As with the previous generation Envy laptops, the new Envy series retains a metal design. The top bezel sees a 5mm reduction on the 15” model. Similarly, the Envy 17’s top bezel also shrunk by 45 per cent. Nevertheless, the camera continues to be mounted at the top of the screen, avoiding the awkward angles during Skype calls.
In terms of features, all Envy models come with a fingerprint reader, a webcam killswitch, and the Alexa voice assistant first featured on last years Envy desktop PC. A new security feature for the Envy lineup is the HP Privacy Screen. Privacy Screen darkens the display when viewed at an angle, preventing visual hackers from stealing information. It can be toggled off via software when sharing the display with friends.
Five new SKUs will be available upon launch. The lineup includes the HP Envy 13, HP Envy 13 AMD, HP Envy 15, HP Envy 15, and the HP Envy 17.
HP software security solution
Security remains one of the greatest challenges for organizations large or small. Endpoints are particularly vulnerable to malware infections from unscrupulous emails. During a briefing online with reporters, HP highlighted that 64 per cent of companies experienced significant breaches initiated via endpoints, and 57 per cent of them were missed by antivirus software. Even more alarming, seven out of ten organizations are not effectively implementing their own security policies.
To combat against these threats, HP announced its DaaS Proactive Security solution, which offers real-time threat protection, isolation, and support with cybersecurity experts. The service elaborates upon HP’s SureClick protection by including an extra agent on the device for real-time monitoring.
The isolation aspect is key to understanding how malware manifests and what they try to achieve. As opposed to simply blocking its execution, HP DaaS allows the malware to run in an isolated environment and generate behavioral reports, which are used by IT personnel to refine the security policies and better mitigate damage in case of a breach. The gathered data, as well as other telemetries such as the volume of attacks, targeted devices and so on, can all be centrally viewed through the HP TechPulse control panel.
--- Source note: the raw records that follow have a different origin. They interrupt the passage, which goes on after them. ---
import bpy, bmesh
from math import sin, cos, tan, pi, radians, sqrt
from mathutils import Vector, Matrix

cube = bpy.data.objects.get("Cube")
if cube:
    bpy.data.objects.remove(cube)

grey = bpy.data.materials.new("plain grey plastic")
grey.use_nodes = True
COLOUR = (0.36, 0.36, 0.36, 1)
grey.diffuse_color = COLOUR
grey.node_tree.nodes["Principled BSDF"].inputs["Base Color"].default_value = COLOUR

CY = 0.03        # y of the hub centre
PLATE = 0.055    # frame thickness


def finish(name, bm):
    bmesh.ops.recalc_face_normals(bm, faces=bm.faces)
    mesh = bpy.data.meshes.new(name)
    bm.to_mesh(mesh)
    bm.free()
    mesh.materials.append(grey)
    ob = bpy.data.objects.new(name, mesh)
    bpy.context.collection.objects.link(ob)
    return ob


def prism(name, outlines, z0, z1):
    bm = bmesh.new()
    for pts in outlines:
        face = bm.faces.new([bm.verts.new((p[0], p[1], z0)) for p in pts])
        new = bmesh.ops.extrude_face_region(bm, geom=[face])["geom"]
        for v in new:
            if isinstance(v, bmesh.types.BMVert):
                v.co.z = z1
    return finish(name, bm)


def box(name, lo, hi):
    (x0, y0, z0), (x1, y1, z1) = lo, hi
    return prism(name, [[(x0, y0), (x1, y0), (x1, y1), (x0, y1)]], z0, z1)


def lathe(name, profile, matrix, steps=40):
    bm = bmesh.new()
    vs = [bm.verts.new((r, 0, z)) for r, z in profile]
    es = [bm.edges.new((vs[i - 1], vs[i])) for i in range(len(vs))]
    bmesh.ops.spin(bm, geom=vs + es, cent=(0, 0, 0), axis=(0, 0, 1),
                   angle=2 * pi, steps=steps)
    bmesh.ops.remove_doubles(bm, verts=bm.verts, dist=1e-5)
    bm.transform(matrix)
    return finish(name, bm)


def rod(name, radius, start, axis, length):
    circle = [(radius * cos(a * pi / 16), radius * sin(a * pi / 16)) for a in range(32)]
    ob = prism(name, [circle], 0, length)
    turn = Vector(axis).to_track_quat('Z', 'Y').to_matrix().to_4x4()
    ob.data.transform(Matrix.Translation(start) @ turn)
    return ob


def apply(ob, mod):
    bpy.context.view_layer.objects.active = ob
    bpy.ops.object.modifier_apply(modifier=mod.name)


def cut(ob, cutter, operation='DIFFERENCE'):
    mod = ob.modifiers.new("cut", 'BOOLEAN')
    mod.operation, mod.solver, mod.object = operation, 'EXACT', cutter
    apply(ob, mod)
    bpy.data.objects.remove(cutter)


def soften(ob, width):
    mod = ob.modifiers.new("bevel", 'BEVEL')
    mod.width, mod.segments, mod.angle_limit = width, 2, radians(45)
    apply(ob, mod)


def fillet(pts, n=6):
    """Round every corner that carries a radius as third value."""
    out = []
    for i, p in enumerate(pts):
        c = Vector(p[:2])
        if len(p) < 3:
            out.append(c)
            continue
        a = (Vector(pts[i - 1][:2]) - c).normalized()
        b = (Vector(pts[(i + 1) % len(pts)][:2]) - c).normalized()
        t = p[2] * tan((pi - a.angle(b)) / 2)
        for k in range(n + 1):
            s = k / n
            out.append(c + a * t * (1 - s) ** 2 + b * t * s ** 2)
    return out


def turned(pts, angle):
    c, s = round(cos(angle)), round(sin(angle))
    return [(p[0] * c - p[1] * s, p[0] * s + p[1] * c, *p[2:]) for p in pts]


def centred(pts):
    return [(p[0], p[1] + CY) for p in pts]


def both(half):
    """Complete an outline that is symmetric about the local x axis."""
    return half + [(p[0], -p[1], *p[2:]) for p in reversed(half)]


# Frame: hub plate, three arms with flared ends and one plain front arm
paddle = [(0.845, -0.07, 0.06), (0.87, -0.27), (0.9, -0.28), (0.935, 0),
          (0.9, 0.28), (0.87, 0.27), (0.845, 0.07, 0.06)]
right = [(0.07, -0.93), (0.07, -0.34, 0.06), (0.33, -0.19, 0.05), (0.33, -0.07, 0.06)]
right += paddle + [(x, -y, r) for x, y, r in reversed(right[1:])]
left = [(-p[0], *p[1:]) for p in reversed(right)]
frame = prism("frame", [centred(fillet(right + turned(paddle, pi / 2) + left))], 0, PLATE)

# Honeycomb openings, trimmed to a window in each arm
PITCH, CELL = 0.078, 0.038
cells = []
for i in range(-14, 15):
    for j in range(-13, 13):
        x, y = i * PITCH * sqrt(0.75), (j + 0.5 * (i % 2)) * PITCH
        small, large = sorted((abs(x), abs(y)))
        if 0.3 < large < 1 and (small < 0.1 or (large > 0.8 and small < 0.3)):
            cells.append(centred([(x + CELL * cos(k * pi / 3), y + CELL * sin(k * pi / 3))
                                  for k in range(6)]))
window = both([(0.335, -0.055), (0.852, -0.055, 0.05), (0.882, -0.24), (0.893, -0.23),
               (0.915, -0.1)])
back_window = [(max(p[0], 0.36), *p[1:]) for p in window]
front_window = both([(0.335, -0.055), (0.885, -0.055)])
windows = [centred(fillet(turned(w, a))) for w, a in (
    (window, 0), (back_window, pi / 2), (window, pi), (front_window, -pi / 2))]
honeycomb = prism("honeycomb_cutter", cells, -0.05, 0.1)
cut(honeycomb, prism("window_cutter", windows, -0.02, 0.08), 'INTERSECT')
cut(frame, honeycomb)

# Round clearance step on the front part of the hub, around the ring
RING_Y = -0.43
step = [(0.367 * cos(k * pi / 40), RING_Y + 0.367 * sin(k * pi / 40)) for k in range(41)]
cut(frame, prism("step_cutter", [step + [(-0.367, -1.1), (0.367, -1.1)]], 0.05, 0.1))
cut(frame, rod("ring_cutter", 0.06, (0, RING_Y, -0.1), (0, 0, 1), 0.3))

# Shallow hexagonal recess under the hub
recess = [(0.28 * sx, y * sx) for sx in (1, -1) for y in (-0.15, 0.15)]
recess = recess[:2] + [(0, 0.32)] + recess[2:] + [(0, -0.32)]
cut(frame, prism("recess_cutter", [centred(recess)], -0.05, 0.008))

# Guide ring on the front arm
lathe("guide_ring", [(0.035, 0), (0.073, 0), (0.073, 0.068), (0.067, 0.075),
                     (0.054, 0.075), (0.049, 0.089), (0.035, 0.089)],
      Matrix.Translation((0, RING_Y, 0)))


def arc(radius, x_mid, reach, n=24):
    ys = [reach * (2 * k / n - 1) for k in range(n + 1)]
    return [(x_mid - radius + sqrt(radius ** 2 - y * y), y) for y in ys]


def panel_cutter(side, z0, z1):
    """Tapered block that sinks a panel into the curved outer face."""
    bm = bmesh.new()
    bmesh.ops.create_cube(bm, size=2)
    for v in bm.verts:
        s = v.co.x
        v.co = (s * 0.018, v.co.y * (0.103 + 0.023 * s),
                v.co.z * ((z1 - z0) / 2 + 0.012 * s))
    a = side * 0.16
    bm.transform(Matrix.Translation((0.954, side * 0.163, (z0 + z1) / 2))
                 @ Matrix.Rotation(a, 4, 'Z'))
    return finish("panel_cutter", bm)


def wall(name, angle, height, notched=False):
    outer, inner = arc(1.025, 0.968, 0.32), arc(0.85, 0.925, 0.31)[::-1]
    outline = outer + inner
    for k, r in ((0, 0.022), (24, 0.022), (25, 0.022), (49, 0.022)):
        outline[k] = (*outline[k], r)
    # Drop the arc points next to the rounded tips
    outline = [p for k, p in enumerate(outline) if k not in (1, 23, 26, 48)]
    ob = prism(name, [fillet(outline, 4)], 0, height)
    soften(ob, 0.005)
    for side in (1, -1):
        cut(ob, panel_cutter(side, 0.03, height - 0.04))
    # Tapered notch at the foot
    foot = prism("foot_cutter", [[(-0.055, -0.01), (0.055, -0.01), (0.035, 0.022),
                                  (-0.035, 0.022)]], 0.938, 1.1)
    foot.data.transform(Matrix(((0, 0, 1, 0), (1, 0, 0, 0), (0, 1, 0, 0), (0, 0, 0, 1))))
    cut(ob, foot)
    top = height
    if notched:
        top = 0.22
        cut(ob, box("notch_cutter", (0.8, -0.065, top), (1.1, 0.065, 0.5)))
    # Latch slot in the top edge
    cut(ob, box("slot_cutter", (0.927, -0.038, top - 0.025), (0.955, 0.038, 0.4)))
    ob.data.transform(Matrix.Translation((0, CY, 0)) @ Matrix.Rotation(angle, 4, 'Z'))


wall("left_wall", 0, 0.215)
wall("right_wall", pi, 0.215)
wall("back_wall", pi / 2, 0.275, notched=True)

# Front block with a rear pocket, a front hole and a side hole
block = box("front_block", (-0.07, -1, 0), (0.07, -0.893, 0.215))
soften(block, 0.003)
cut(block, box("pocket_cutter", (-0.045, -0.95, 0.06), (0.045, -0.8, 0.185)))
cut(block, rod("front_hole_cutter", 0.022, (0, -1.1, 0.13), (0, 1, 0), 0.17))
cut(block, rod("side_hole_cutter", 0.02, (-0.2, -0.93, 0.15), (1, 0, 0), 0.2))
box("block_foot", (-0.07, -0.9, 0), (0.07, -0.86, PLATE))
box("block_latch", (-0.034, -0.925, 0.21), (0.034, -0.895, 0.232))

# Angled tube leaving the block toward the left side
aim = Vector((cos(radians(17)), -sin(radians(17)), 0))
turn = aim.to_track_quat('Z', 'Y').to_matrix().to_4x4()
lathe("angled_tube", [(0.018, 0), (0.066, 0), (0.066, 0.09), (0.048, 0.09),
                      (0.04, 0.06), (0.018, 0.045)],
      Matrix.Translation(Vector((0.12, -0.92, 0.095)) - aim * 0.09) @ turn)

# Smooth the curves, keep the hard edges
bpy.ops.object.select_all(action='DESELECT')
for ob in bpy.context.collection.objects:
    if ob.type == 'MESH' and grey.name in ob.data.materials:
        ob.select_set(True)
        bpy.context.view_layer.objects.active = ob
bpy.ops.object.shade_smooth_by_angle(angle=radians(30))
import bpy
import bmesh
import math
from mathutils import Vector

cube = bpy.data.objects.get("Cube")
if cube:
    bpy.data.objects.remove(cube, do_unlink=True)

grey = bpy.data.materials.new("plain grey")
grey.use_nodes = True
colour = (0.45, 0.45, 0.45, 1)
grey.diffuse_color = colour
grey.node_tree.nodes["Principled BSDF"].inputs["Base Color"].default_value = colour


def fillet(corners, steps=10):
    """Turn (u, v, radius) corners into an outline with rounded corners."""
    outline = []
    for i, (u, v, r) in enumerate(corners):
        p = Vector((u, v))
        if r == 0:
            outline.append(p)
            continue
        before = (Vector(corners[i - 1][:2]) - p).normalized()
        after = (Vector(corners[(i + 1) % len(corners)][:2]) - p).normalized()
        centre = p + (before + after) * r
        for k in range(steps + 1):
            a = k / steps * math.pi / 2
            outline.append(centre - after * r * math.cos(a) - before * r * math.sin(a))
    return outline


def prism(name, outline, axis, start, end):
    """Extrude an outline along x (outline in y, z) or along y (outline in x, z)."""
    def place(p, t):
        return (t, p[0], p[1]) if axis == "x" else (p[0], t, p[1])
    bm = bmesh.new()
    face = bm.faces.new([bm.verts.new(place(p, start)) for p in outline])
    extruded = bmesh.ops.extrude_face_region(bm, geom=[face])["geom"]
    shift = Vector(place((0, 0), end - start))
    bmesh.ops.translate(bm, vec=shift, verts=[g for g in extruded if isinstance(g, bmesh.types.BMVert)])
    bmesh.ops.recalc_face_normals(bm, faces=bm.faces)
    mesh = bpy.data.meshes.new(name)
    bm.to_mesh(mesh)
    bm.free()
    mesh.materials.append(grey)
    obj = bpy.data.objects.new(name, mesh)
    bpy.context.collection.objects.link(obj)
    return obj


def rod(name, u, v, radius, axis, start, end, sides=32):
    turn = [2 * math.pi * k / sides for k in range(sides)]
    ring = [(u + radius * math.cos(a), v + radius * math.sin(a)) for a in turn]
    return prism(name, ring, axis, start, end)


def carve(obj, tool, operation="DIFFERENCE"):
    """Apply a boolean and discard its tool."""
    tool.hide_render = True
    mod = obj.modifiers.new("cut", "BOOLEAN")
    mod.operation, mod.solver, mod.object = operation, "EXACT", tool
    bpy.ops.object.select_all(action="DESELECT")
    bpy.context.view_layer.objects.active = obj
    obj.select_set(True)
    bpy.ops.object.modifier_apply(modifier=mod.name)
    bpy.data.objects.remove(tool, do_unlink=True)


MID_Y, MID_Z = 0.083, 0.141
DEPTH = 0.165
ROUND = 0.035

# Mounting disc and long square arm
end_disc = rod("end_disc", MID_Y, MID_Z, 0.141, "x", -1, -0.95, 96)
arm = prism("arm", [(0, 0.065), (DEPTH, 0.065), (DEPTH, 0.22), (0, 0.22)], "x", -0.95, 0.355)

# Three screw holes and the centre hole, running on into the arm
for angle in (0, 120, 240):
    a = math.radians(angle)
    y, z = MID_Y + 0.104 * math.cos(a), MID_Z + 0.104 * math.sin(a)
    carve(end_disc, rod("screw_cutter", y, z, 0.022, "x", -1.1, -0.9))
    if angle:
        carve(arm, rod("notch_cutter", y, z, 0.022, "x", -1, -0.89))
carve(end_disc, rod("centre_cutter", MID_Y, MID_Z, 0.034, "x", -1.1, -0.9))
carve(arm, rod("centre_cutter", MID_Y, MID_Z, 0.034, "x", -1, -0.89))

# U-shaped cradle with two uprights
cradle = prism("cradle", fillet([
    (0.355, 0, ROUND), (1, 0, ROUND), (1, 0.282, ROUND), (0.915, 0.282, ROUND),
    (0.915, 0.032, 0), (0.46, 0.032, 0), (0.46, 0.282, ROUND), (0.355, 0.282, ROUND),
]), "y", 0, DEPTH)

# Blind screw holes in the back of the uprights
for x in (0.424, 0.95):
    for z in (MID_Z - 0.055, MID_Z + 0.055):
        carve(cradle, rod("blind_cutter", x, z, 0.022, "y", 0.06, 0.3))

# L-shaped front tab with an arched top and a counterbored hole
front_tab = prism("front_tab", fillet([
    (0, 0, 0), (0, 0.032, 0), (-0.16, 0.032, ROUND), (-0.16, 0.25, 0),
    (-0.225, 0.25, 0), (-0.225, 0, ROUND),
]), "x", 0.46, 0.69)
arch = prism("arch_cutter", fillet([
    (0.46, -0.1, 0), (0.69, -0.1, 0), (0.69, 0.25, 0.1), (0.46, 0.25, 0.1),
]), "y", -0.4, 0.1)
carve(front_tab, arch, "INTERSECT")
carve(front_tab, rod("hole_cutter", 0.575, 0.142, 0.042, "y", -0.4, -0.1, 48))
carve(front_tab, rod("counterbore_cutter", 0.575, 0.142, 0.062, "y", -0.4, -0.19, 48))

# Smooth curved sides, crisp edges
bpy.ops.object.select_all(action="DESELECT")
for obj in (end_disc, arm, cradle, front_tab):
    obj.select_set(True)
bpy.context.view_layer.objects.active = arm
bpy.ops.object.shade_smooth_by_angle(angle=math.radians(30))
HP also offers consulting services with Aon to assess an organization’s security integrity and help identify its weak points. In case of a breach, clients can contact an Aon expert for a free one-hour personal emergency help session.
HP’s DaaS security solution is available in two tiers. Designed for self-managed and partner-managed security solutions, the standard tier includes endpoint security, intelligence, and HP TechPulse. The managed plan, which includes risk assessment, caters to organizations that don’t have adequate resources or staff required for the task.
The HP security solution will be available for all PCs, HP or otherwise, running Windows 10.
HP Reverb VR headset
With the commercial VR industry expected to hit $34 billion by 2022, HP has created a workstation VR solution designed to address the needs in AEC/PD, Healthcare, training, and location-based entertainment use cases.
Elaborating on these use cases, HP explains that training through VR is less costly than on-site training and that it improves retention rate by 10 per cent. In healthcare, VR is not only used for training purposes, but also reduces pain for certain types of patients.
For these commercial applications, HP now offers end-to-end deployment for the entire VR system, not just the headset. The headset’s display resolution has been increased to 2,160 x 2,160p per eye. In addition, the displays use an RGB sub-pixel layout to increase fidelity. Lastly, it adds numerous design changes to improve comfort, including reducing the weight to 1.1 lbs.
Although it’s designed for commercial use, the headset will be available in April for consumers as well for US$599. Commercial pricing will be announced later this week.